But I digress.
The fact is I grew up thinking we’d always play second fiddle to the Yankees. Then 2004 happened, and the tables turned.
Since 2004, the Yankees have lost six AL Division Series and four AL Championship Series and missed the playoffs four times. Sure, they won it all in 2009. But over that same time period the Red Sox have won four World Series titles, stepping on the Yankees in the 2018 ALDS en route to one of them.
So the Yankees’ dynasty has ended. And their 2021 season pretty much ended last night. That’s when the Yankees, riding the high of having won their last two games against the Red Sox, scored the go-ahead run in the top of the tenth to break a 3-3 tie.

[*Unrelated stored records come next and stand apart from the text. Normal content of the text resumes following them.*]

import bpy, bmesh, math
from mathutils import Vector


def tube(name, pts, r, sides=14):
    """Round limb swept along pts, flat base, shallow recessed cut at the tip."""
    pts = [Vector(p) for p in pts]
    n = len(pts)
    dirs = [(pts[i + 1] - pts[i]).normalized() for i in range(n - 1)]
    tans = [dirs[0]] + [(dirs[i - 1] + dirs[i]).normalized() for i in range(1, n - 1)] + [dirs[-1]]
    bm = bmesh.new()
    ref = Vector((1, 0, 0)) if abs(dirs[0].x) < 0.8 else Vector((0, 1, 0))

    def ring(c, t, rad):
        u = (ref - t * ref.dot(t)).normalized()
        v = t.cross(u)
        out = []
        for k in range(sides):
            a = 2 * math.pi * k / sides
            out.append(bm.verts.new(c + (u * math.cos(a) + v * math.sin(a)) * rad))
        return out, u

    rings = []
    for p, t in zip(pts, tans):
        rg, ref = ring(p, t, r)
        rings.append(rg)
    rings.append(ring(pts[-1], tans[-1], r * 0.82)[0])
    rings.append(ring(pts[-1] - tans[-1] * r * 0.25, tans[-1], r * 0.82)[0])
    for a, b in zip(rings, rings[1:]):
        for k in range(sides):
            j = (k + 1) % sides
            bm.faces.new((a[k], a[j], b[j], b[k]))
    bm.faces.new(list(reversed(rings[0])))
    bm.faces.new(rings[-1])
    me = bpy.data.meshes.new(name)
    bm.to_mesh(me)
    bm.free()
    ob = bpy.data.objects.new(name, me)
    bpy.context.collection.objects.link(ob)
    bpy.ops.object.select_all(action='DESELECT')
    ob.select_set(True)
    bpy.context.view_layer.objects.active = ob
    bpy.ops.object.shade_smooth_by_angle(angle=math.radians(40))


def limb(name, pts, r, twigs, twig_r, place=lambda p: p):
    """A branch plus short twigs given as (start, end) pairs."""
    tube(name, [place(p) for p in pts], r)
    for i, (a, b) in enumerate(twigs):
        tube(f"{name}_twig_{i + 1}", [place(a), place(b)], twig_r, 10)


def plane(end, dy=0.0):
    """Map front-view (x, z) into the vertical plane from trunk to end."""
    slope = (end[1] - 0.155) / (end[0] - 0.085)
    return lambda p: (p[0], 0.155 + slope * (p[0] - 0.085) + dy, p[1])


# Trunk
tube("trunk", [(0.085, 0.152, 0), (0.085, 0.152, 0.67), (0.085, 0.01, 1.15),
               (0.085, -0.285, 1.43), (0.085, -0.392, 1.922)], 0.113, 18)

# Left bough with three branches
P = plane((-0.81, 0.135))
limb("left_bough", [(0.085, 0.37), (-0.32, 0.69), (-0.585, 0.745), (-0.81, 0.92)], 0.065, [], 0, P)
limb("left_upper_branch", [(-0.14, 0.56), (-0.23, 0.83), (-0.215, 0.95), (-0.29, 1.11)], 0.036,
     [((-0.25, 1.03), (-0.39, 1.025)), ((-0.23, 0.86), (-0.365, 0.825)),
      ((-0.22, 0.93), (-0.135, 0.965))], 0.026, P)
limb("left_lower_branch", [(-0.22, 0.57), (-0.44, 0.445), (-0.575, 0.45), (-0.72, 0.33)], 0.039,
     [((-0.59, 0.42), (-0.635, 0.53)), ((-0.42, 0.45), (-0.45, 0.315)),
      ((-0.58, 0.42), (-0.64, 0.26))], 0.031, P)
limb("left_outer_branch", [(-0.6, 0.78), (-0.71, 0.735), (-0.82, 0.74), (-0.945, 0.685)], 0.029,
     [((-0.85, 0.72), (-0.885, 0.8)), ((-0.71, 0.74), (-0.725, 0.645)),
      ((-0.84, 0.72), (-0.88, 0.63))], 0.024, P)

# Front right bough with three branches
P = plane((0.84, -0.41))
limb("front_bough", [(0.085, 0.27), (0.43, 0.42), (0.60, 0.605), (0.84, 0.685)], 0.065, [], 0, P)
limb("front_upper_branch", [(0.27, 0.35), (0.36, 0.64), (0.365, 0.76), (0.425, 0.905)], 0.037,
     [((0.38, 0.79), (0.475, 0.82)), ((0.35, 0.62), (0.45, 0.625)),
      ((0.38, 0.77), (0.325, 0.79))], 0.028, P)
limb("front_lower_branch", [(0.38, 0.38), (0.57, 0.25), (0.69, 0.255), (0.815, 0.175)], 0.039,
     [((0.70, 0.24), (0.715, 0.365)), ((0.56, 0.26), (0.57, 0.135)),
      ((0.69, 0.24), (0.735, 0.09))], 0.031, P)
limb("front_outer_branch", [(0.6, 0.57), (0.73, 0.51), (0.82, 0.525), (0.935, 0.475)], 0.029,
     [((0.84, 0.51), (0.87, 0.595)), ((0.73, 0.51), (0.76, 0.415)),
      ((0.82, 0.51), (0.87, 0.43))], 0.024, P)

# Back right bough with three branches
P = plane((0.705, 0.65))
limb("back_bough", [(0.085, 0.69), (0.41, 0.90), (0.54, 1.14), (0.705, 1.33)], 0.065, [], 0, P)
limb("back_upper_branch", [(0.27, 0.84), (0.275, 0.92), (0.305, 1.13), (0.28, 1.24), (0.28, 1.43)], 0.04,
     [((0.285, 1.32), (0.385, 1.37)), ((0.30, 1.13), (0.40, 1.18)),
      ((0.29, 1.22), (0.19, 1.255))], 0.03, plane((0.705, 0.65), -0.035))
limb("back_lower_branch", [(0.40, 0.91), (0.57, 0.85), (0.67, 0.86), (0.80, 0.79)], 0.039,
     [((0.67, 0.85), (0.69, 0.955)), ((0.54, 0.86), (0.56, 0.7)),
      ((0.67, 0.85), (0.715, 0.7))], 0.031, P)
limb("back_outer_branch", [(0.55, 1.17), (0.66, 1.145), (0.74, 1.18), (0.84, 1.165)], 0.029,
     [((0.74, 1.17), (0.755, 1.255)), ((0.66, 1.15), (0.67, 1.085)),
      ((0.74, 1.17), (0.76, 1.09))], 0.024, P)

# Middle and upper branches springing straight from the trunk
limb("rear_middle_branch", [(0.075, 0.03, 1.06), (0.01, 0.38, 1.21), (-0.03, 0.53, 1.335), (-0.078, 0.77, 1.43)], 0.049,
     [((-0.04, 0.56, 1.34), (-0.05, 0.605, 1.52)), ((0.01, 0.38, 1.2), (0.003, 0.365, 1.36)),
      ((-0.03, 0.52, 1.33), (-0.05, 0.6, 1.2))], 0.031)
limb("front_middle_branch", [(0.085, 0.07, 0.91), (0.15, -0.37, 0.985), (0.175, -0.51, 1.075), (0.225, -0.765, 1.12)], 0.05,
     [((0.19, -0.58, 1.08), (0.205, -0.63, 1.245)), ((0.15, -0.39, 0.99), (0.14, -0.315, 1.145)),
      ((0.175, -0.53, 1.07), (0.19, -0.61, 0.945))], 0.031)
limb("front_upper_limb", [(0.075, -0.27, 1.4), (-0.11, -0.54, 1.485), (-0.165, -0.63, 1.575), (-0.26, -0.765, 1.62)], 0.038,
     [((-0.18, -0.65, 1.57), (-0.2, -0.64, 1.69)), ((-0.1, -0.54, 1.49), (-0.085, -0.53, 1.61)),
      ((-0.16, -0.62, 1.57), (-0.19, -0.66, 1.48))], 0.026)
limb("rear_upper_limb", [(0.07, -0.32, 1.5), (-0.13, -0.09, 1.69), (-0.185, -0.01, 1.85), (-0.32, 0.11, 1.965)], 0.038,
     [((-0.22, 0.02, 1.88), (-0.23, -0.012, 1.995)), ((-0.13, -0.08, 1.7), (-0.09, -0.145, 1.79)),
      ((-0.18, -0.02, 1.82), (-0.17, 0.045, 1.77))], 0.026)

A New York win would have been a ball-buster. And, although the gulf between these teams is wide, it would have set off at least slight concerns that the Yanks could be a summer pain in the ass.
Then this happened:

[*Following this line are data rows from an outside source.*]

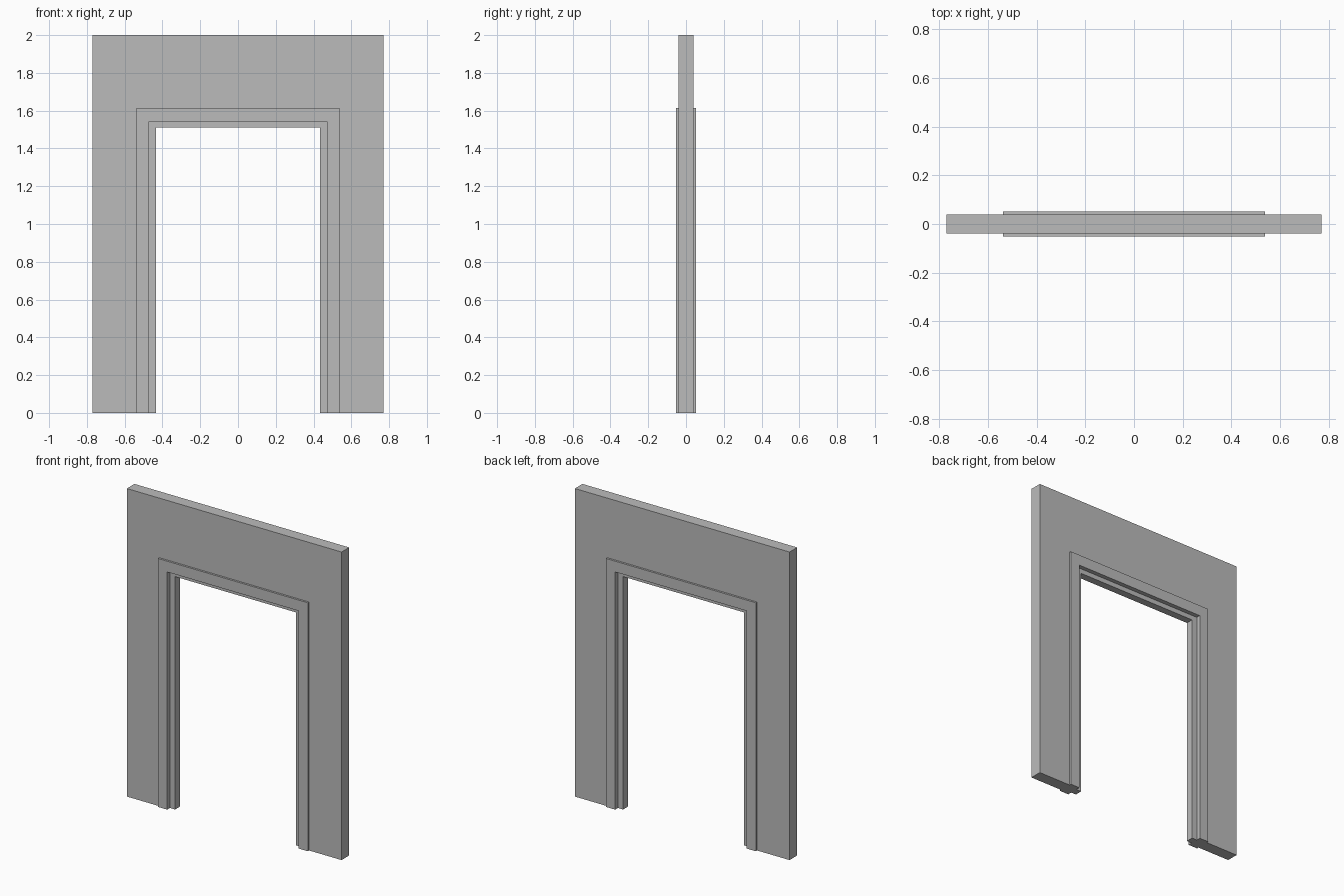
import bpy
import bmesh

default = bpy.data.objects.get("Cube")
if default:
    bpy.data.objects.remove(default, do_unlink=True)

grey = bpy.data.materials.new("plain_grey")
grey.use_nodes = True
colour = (0.5, 0.5, 0.5, 1)
grey.diffuse_color = colour
grey.node_tree.nodes["Principled BSDF"].inputs["Base Color"].default_value = colour


def portal(name, outer, inner, depth):
    """Extrude an upside-down U; outer and inner are (half width, height)."""
    (ow, oh), (iw, ih) = outer, inner
    outline = [(-ow, 0), (-ow, oh), (ow, oh), (ow, 0),
               (iw, 0), (iw, ih), (-iw, ih), (-iw, 0)]
    bm = bmesh.new()
    face = bm.faces.new([bm.verts.new((x, -depth, z)) for x, z in outline])
    extruded = bmesh.ops.extrude_face_region(bm, geom=[face])
    moved = [g for g in extruded["geom"] if isinstance(g, bmesh.types.BMVert)]
    bmesh.ops.translate(bm, verts=moved, vec=(0, 2 * depth, 0))
    bmesh.ops.recalc_face_normals(bm, faces=bm.faces)
    mesh = bpy.data.meshes.new(name)
    bm.to_mesh(mesh)
    bm.free()
    mesh.materials.append(grey)
    obj = bpy.data.objects.new(name, mesh)
    bpy.context.collection.objects.link(obj)
    return obj


wall_size = (0.771, 2.0)
casing_size = (0.538, 1.613)
opening = (0.472, 1.543)
clear = (0.435, 1.512)

# Wall slab around the doorway
portal("wall", wall_size, casing_size, 0.039)
# Raised trim, proud of the wall on both sides
portal("door_casing", casing_size, opening, 0.052)
# Narrower stop set inside the casing
portal("door_stop", opening, clear, 0.024)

Brooks Kriske's historical night!
His four wild pitches in one inning ties an MLB record set five times previously. The last time was 2008. It's the first time in MLB history a pitcher has thrown four or more wild pitches in the ninth inning or later pic.twitter.com/0VcNqzITkN
— Talkin' Yanks (@TalkinYanks) July 23, 2021
Yup, four wild pitches from Yankees reliever Brooks Kriske, who shit the bed madly, gave us the game, and was promptly sent down to the minors. All in a few minutes’ work.
It was a sad reminder (for New York fans) that the Red Sox are the class of the AL East this season, and yet another example of Aaron Boone being the gift that keeps on giving.